"This is HUGE!"
The River Explorer docked
in New Orleans
Both my mother and I had the same reaction as we boarded the Riverbarge Excursion Line's sole vessel, River Explorer
, for our discovery of Cajuns and Creoles in southern Louisiana.
We had looked for something intimate, eschewing a traditional cruise in favor of the 200-passenger Explorer and its itineraries in the central regions of the United States. We had never barged before, had never had the experience of a river cruise, and we wanted something "close to home." River Explorer fit the bill perfectly for our late winter getaway. We met in New Orleans, my mother from the west coast, me from the east.
"This is an 'excursion,' not a cruise in the traditional sense," CEO and visionary Eddie Conrad is quick to point out. And -except for the fact that it's on water, has staterooms and includes meals- one is not likely to confuse the Riverbarge Excursion experience with a cruise ship. Two barges, built specifically for the purpose of creating a river-going hotel, are welded together and pushed by a "tow boat" through the rivers of America from the Gulf Coast to Illinois.

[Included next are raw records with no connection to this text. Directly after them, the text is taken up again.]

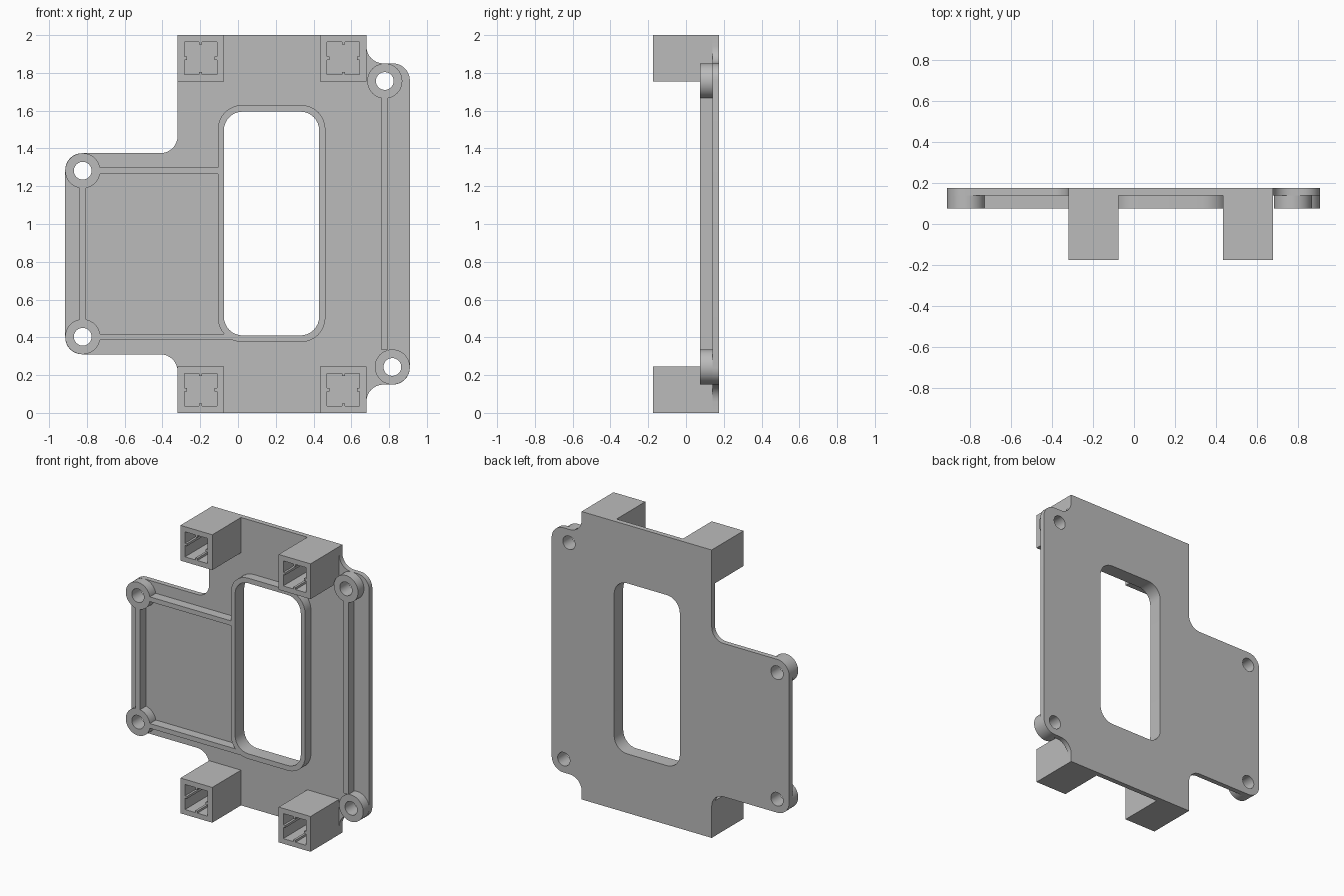
import bpy, bmesh, math
from mathutils import Vector

cube = bpy.data.objects.get("Cube")
if cube:
    bpy.data.objects.remove(cube, do_unlink=True)

grey = bpy.data.materials.new("grey plastic")
grey.use_nodes = True
COLOUR = (0.5, 0.5, 0.5, 1)
grey.diffuse_color = COLOUR
grey.node_tree.nodes["Principled BSDF"].inputs["Base Color"].default_value = COLOUR

BACK, FLOOR, RIM, FRONT = 0.175, 0.14, 0.075, -0.175


def rounded(corners, steps=8):
    """Outline from (x, z, radius) right-angled corners."""
    pts = []
    for i, (x, z, r) in enumerate(corners):
        p = Vector((x, z))
        if not r:
            pts.append(p)
            continue
        before = (Vector(corners[i - 1][:2]) - p).normalized()
        after = (Vector(corners[(i + 1) % len(corners)][:2]) - p).normalized()
        centre = p + r * (before + after)
        for k in range(steps + 1):
            t = math.pi / 2 * k / steps
            pts.append(centre - r * (after * math.cos(t) + before * math.sin(t)))
    return pts


def box(x0, x1, z0, z1, r=0):
    return rounded([(x0, z0, r), (x1, z0, r), (x1, z1, r), (x0, z1, r)])


def circle(x, z, r, n=40):
    return [Vector((x + r * math.cos(math.tau * k / n), z + r * math.sin(math.tau * k / n)))
            for k in range(n)]


def prism(name, loops, y0, y1):
    """Solid with the first loop as outline and the others as holes."""
    bm = bmesh.new()
    for loop in loops:
        vs = [bm.verts.new((p.x, y0, p.y)) for p in loop]
        for a, b in zip(vs, vs[1:] + vs[:1]):
            bm.edges.new((a, b))
    bmesh.ops.triangle_fill(bm, edges=bm.edges[:], use_beauty=True)
    new = bmesh.ops.extrude_face_region(bm, geom=bm.faces[:], use_keep_orig=True)
    verts = [g for g in new["geom"] if isinstance(g, bmesh.types.BMVert)]
    bmesh.ops.translate(bm, verts=verts, vec=(0, y1 - y0, 0))
    bmesh.ops.recalc_face_normals(bm, faces=bm.faces[:])
    mesh = bpy.data.meshes.new(name)
    bm.to_mesh(mesh)
    bm.free()
    mesh.materials.append(grey)
    ob = bpy.data.objects.new(name, mesh)
    bpy.context.collection.objects.link(ob)
    bpy.ops.object.select_all(action="DESELECT")
    ob.select_set(True)
    bpy.context.view_layer.objects.active = ob
    bpy.ops.object.shade_smooth_by_angle(angle=math.radians(30))
    return ob


# Back plate with window and screw holes
R = 0.09
outline = rounded([
    (-0.32, 0, 0), (0.68, 0, 0), (0.68, 0.15, R), (0.91, 0.15, R),
    (0.91, 1.85, R), (0.68, 1.85, R), (0.68, 2, 0), (-0.32, 2, 0),
    (-0.32, 1.375, R), (-0.915, 1.375, R), (-0.915, 0.31, R), (-0.32, 0.31, R)])
window = box(-0.075, 0.43, 0.41, 1.595, 0.1)
bosses = {"upper_right": (-0.822, 1.282), "lower_right": (-0.822, 0.403),
          "upper_left": (0.777, 1.757), "lower_left": (0.817, 0.243)}
holes = [circle(x, z, 0.047) for x, z in bosses.values()]
prism("back_plate", [outline, window] + holes, FLOOR, BACK)

# Raised rim around the window
prism("window_rim", [box(-0.107, 0.463, 0.375, 1.63, 0.13), window], RIM, FLOOR)

# Screw bosses
for (name, (x, z)), hole in zip(bosses.items(), holes):
    prism(name + "_boss", [circle(x, z, 0.093), hole], RIM, FLOOR)

# Stiffening ribs between bosses and rim
for name, span in {"upper_rib": (-0.731, -0.107, 1.265, 1.298),
                   "lower_rib": (-0.731, -0.03, 0.385, 0.418),
                   "right_rib": (-0.84, -0.805, 0.494, 1.191),
                   "left_rib": (0.76, 0.795, 0.333, 1.666)}.items():
    prism(name, [box(*span)], RIM, FLOOR)

# Corner sockets: square tubes with a small key on each inner wall
H, W, KEY, TIP = 0.1225, 0.087, 0.008, 0.072
quarter = [(W, -W), (W, -KEY), (TIP, -KEY), (TIP, KEY), (W, KEY)]
for side, x in (("right", -0.1975), ("left", 0.5575)):
    for level, z in (("lower", H), ("upper", 2 - H)):
        bore = []
        for k in range(4):
            c, s = round(math.cos(k * math.pi / 2)), round(math.sin(k * math.pi / 2))
            bore += [Vector((x + a * c - b * s, z + a * s + b * c)) for a, b in quarter]
        prism(f"{level}_{side}_socket", [box(x - H, x + H, z - H, z + H), bore], FRONT, FLOOR)
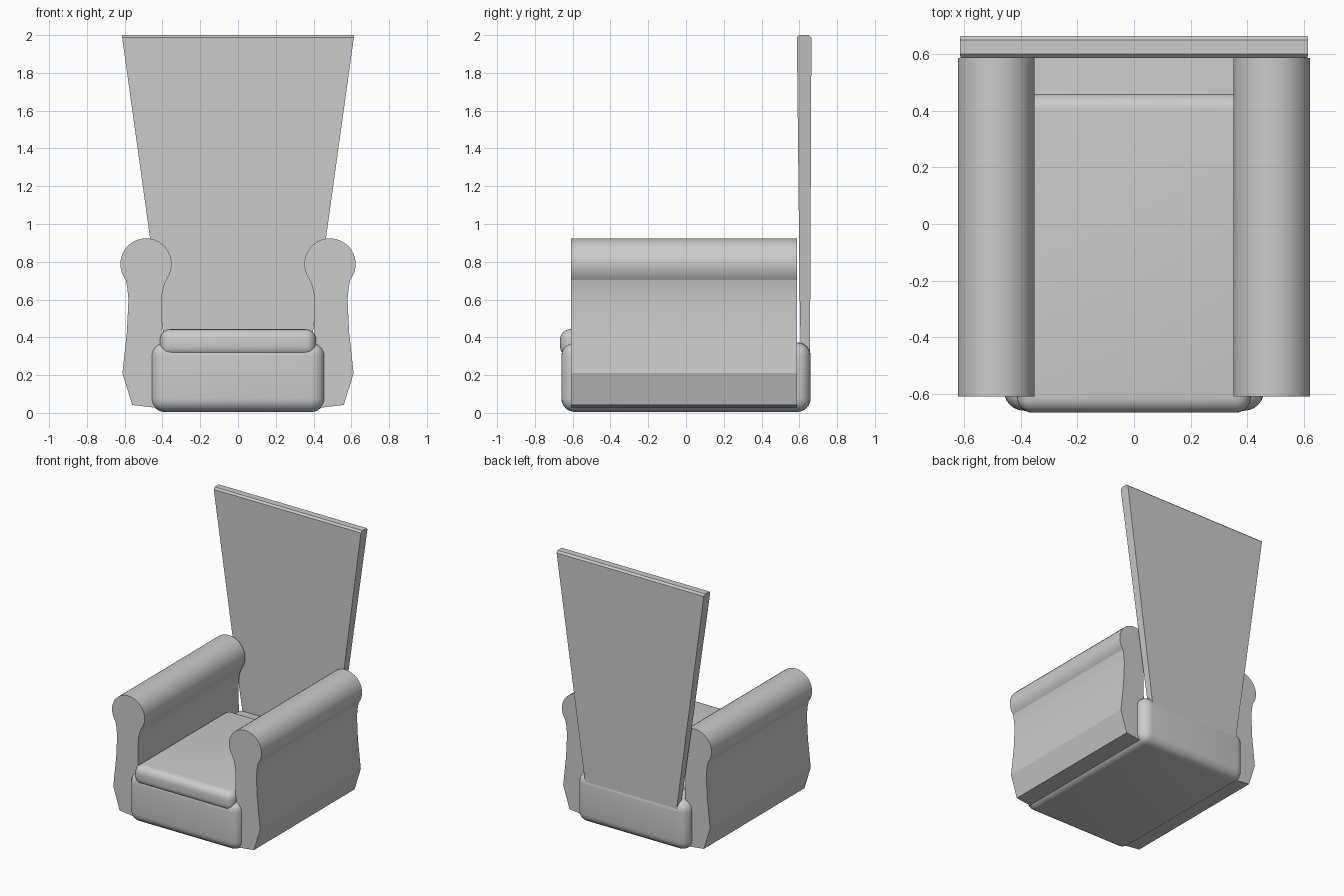
import bpy, bmesh, math
from mathutils import Vector

if "Cube" in bpy.data.objects:
    bpy.data.objects.remove(bpy.data.objects["Cube"])


def finish(name, bm, angle=35):
    bmesh.ops.recalc_face_normals(bm, faces=bm.faces)
    mesh = bpy.data.meshes.new(name)
    bm.to_mesh(mesh)
    bm.free()
    ob = bpy.data.objects.new(name, mesh)
    bpy.context.collection.objects.link(ob)
    bpy.ops.object.select_all(action='DESELECT')
    bpy.context.view_layer.objects.active = ob
    ob.select_set(True)
    bpy.ops.object.shade_smooth_by_angle(angle=math.radians(angle))
    return ob


def rounded_box(name, lo, hi, radius, segments=6):
    lo, hi = Vector(lo), Vector(hi)
    bm = bmesh.new()
    bmesh.ops.create_cube(bm, size=1)
    for v in bm.verts:
        v.co = (lo + hi) / 2 + v.co * (hi - lo)
    bmesh.ops.bevel(bm, geom=bm.edges[:], offset=radius, segments=segments,
                    profile=0.5, affect='EDGES')
    return finish(name, bm)


def loft(name, ring_a, ring_b, angle=20):
    bm = bmesh.new()
    a = [bm.verts.new(p) for p in ring_a]
    b = [bm.verts.new(p) for p in ring_b]
    bm.faces.new(a)
    bm.faces.new(b[::-1])
    n = len(a)
    for i in range(n):
        j = (i + 1) % n
        bm.faces.new((a[i], b[i], b[j], a[j]))
    return finish(name, bm, angle)


# Upholstered base and loose seat cushion
rounded_box("base", (-0.46, -0.66, 0.005), (0.46, 0.66, 0.373), 0.072)
rounded_box("seat_cushion", (-0.413, -0.667, 0.297), (0.413, 0.46, 0.443), 0.055)

# Rolled arms: scroll top on a waisted side panel
roll = []
for i in range(25):
    t = math.radians(-38 + 252 * i / 24)
    roll.append((0.487 + 0.136 * math.cos(t), 0.788 + 0.136 * math.sin(t)))
arm = roll + [(0.39, 0.68), (0.402, 0.63), (0.405, 0.58), (0.405, 0.43), (0.395, 0.21),
              (0.425, 0.026), (0.56, 0.042), (0.612, 0.21), (0.588, 0.43),
              (0.58, 0.60), (0.586, 0.66)]
for side, label in ((-1, "left"), (1, "right")):
    loft(label + "_arm", [(side * x, -0.61, z) for x, z in arm],
         [(side * x, 0.587, z) for x, z in arm])

# Tall flared back panel, wider and thicker towards the top
back = [(0.61, 0.2), (0.602, 0.6), (0.587, 1.987), (0.60, 2.0),
        (0.65, 2.0), (0.664, 1.987), (0.656, 0.2)]


def half_width(z):
    return 0.615 - (2.0 - z) * 0.139


loft("back_panel", [(-half_width(z), y, z) for y, z in back],
     [(half_width(z), y, z) for y, z in back])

I underestimated the size of the Explorer because I wasn't paying attention. I knew that each of the passenger barges (De Soto, the front barge with public areas and La Salle, the rear barge with the staterooms) were each 295 feet in length. Put together end on end, that's nearly 600 feet of passenger space. Norwegian Cruise Line's Crown is 614 feet long, Celebrity's Zenith is 684. The difference is that those cruise ships tower several stories high and have 600 cabins each while the barges are two stories (and a sun deck, called the Sky Deck) and the vessel has only 100 staterooms. The River Explorer is large in size but it's also intimate -- with so few guests and literally no formalities, you get to know your onboard family pretty quickly and pretty well.
The Purser's Lobby
We entered via a stairway that brought us into the Purser's Lounge, (also known as the Rio Vista Lobby,) a large, bright space filled with contemporary furnishings and lined on both sides with walls of windows. Small booths with tables are available for reading or letter writing and the furniture is positioned in intimate groupings for conversation. The brushed-aluminum facade of the purser's desk dominates one end of the room.
A light lunch was being served in the lounge while the vessel was readied for the new guests, but before long we were signed in and en route to our stateroom; our luggage was already waiting for us.
When I had booked this excursion I was in seventh heaven... all of the staterooms (named for the U.S. states, of course) have a full bath including a tub, an in-room coffee-maker, and a window that opens. Who could ask for anything more? Add satellite television, a video player and a library of tapes, turndown service complete with bedtime goodie, and a thoughtfully placed pair of binoculars in the room, and you have near perfection. BUT... When the brochure claims "big picture windows," it's being too modest by far.
The entire wall is a window
in a Royal Deck stateroom
The staterooms on the Royal Deck, the one without balconies, have an entire window WALL. Floor to ceiling, side to side. It's amazing, and because it's on the lower level, and because the barge takes a shallow draft, you get the impression that you are literally standing on the surface of the river as the craft moves along.
Our stateroom was on the Platinum Deck. Although the actual room was identical to the Royal Deck staterooms, we had the addition of a small balcony with a (surprisingly comfortable) metal bench welded to the side wall. The weather on our journey was so absolutely perfect that I spent more time on that balcony, day and night, than I did in the room.
Page Two | Page Three | Page Four | Page Five